Citation: Janardhanam M, Sivakumar P, Srinivasan G, Sivakumar R, Marcus PN, Balasubramaniam S, Rajamanickam K, Raman T, Singaram G and Harikrishnan T (2022) Microplastics in Demersal Sharks From the Southeast Indian Coastal Region. Front. Mar. Sci. 9:914391. doi: 10.3389/fmars.2022.914391

Received: 06 April 2022; Accepted: 20 April 2022;
Published: 26 May 2022.

Edited by:

Dilip Kumar Jha, National Institute of Ocean Technology, India

Reviewed by:

Nithyanandam Marimuthu, Zoological Survey of India, India
Mehmuna Begum, National Centre for Coastal Research, India

Copyright © 2022 Janardhanam, Sivakumar, Srinivasan, Sivakumar, Marcus, Balasubramaniam, Rajamanickam, Raman, Singaram and Harikrishnan.
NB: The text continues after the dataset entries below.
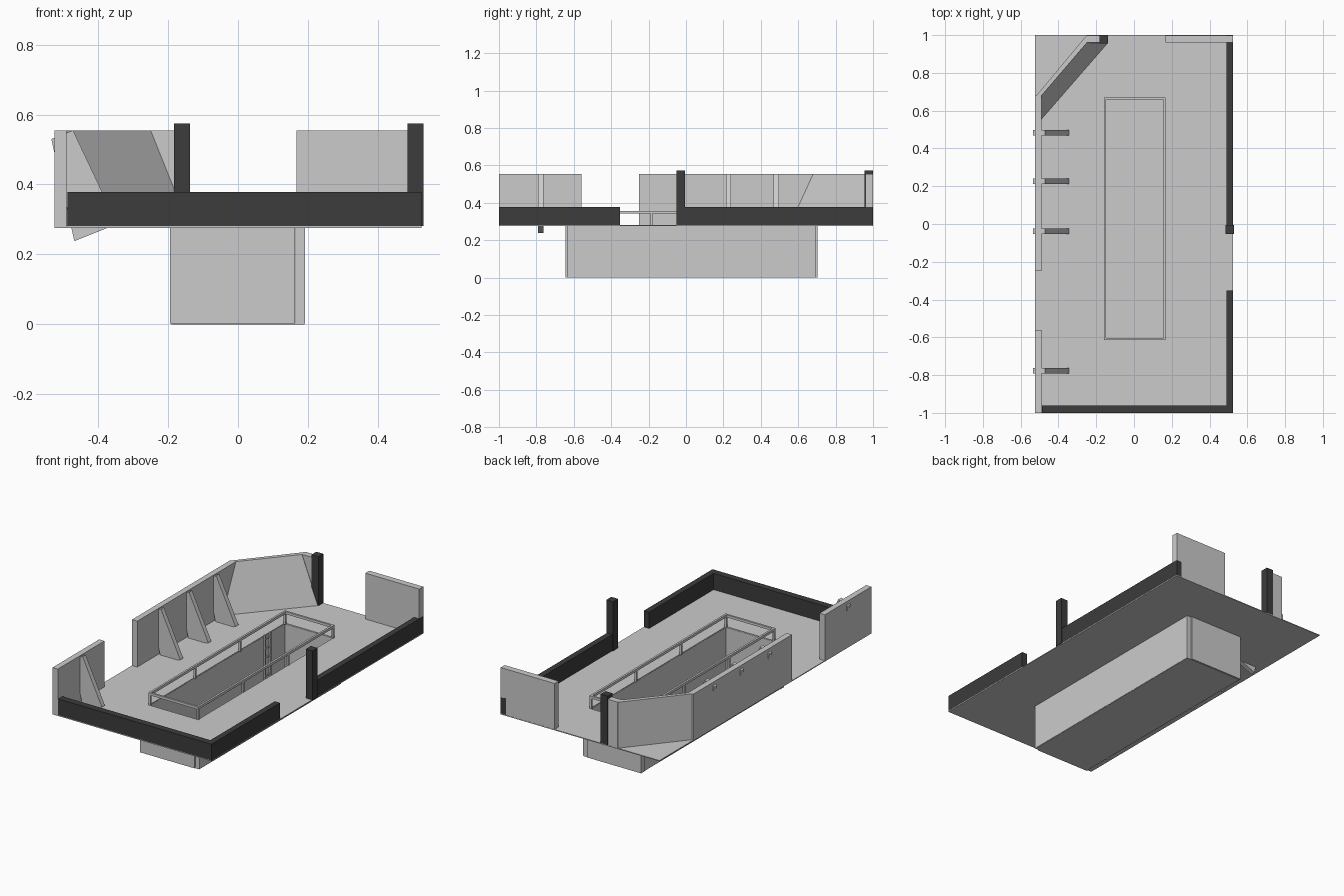
import bpy, bmesh
from mathutils import Vector

if "Cube" in bpy.data.objects:
    bpy.data.objects.remove(bpy.data.objects["Cube"])

dark = bpy.data.materials.new("dark_trim")
dark.diffuse_color = (0.045, 0.045, 0.045, 1)
dark.use_nodes = True
dark.node_tree.nodes["Principled BSDF"].inputs["Base Color"].default_value = dark.diffuse_color


def finish(name, bm, mat=None):
    bmesh.ops.recalc_face_normals(bm, faces=bm.faces)
    me = bpy.data.meshes.new(name)
    bm.to_mesh(me)
    bm.free()
    ob = bpy.data.objects.new(name, me)
    bpy.context.collection.objects.link(ob)
    if mat:
        me.materials.append(mat)
    return ob


def loft(name, a, b, mat=None):
    """Solid between two matching outlines."""
    bm = bmesh.new()
    va = [bm.verts.new(p) for p in a]
    vb = [bm.verts.new(p) for p in b]
    n = len(a)
    bm.faces.new(va)
    bm.faces.new(vb[::-1])
    for i in range(n):
        bm.faces.new((va[i], vb[i], vb[(i + 1) % n], va[(i + 1) % n]))
    return finish(name, bm, mat)


def box(name, x, y, z, mat=None):
    rect = [(x[0], y[0]), (x[1], y[0]), (x[1], y[1]), (x[0], y[1])]
    return loft(name, [(*p, z[0]) for p in rect], [(*p, z[1]) for p in rect], mat)


F = 0.281                       # deck level
W = 0.525                       # half width
HX, HY = (-0.16, 0.165), (-0.612, 0.67)   # pit opening

# Deck: thin slab with rectangular opening
bm = bmesh.new()
outer = [(-W, -1), (W, -1), (W, 1), (-W, 1)]
inner = [(HX[0], HY[0]), (HX[1], HY[0]), (HX[1], HY[1]), (HX[0], HY[1])]
rings = [[bm.verts.new((*p, z)) for p in ring]
         for z in (F - 0.005, F) for ring in (outer, inner)]
for a, b in ((0, 1), (2, 3), (0, 2), (1, 3)):
    for i in range(4):
        j = (i + 1) % 4
        bm.faces.new((rings[a][i], rings[a][j], rings[b][j], rings[b][i]))
finish("deck_floor", bm)

# Sunken pit: four walls and a bottom
PZ = (0.002, F - 0.006)
box("pit_front_wall", (-0.195, 0.163), (-0.645, HY[0]), PZ)
box("pit_back_wall", (-0.195, 0.163), (HY[1], 0.702), PZ)
box("pit_right_wall", (HX[1], 0.192), (-0.637, 0.695), PZ)
box("pit_left_wall", (-0.19, HX[0]), (HY[0], HY[1]), PZ)
box("pit_bottom", (-0.19, 0.19), (-0.637, 0.695), (0, 0.006))

# Low dark parapets and dark posts
LZ = (F, 0.378)
box("front_parapet", (-0.487, W), (-1, -0.96), LZ, dark)
box("right_parapet_front", (0.49, W), (-0.96, -0.353), LZ, dark)
box("right_parapet_back", (0.49, W), (-0.01, 1), LZ, dark)
PT = (F, 0.574)
box("right_post", (0.485, 0.53), (-0.052, -0.005), PT, dark)
box("back_post", (-0.183, -0.137), (0.955, 1), PT, dark)

# Tall grey walls
TZ = (F, 0.555)
box("left_wall_front", (-W, -0.49), (-1, -0.56), TZ)
box("left_wall_back", (-W, -0.49), (-0.25, 0.68), TZ)
box("back_wall_right", (0.168, W - 0.001), (0.961, 0.999), TZ)
box("back_wall_left", (-0.25, -0.16), (0.961, 0.999), TZ)

# Diagonal corner wall with sloping inner face
loft("corner_wall",
     [(-W, 0.67, F), (-0.49, 0.555, F), (-0.14, 0.957, F), (-0.25, 1, F)],
     [(-W, 0.67, 0.555), (-0.49, 0.68, 0.555), (-0.25, 0.96, 0.555), (-0.25, 1, 0.555)])

# Slanted buttresses along the left wall
prof = [(-0.468, 0.238), (-0.345, 0.287), (-0.472, 0.555), (-0.534, 0.53)]
for k, yc in enumerate((-0.777, -0.038, 0.227, 0.483)):
    loft(f"buttress_{k}", [(x, yc - 0.014, z) for x, z in prof],
         [(x, yc + 0.014, z) for x, z in prof])

# Railing round the pit
t = 0.006
xa, xb, ya, yb = -0.154, 0.162, -0.609, 0.664
RZ = (0.342, 0.357)
for nm, x in (("left", xa), ("right", xb)):
    box(f"rail_{nm}", (x - t, x + t), (ya - t, yb + t), RZ)
    for k in range(4):
        y = ya + (yb - ya) * k / 3
        box(f"rail_post_{nm}_{k}", (x - t, x + t), (y - t, y + t), (F - 0.003, RZ[0]))
for nm, y in (("front", ya), ("back", yb)):
    box(f"rail_{nm}", (xa + t, xb - t), (y - t, y + t), RZ)

# Ladder on the left pit wall
for nm, y in (("front", 0.475), ("back", 0.525)):
    box(f"ladder_rail_{nm}", (-0.16, -0.15), (y - 0.005, y + 0.005), (0.006, 0.285))
for k in range(5):
    z = 0.035 + 0.055 * k
    box(f"ladder_rung_{k}", (-0.158, -0.151), (0.48, 0.52), (z, z + 0.008))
This is an open-access article distributed under the terms of the Creative Commons Attribution License (CC BY). The use, distribution or reproduction in other forums is permitted, provided the original author(s) and the copyright owner(s) are credited and that the original publication in this journal is cited, in accordance with accepted academic practice. No use, distribution or reproduction is permitted which does not comply with these terms.

*Correspondence: Gopalakrishnan Singaram,; Thilagam Harikrishnan,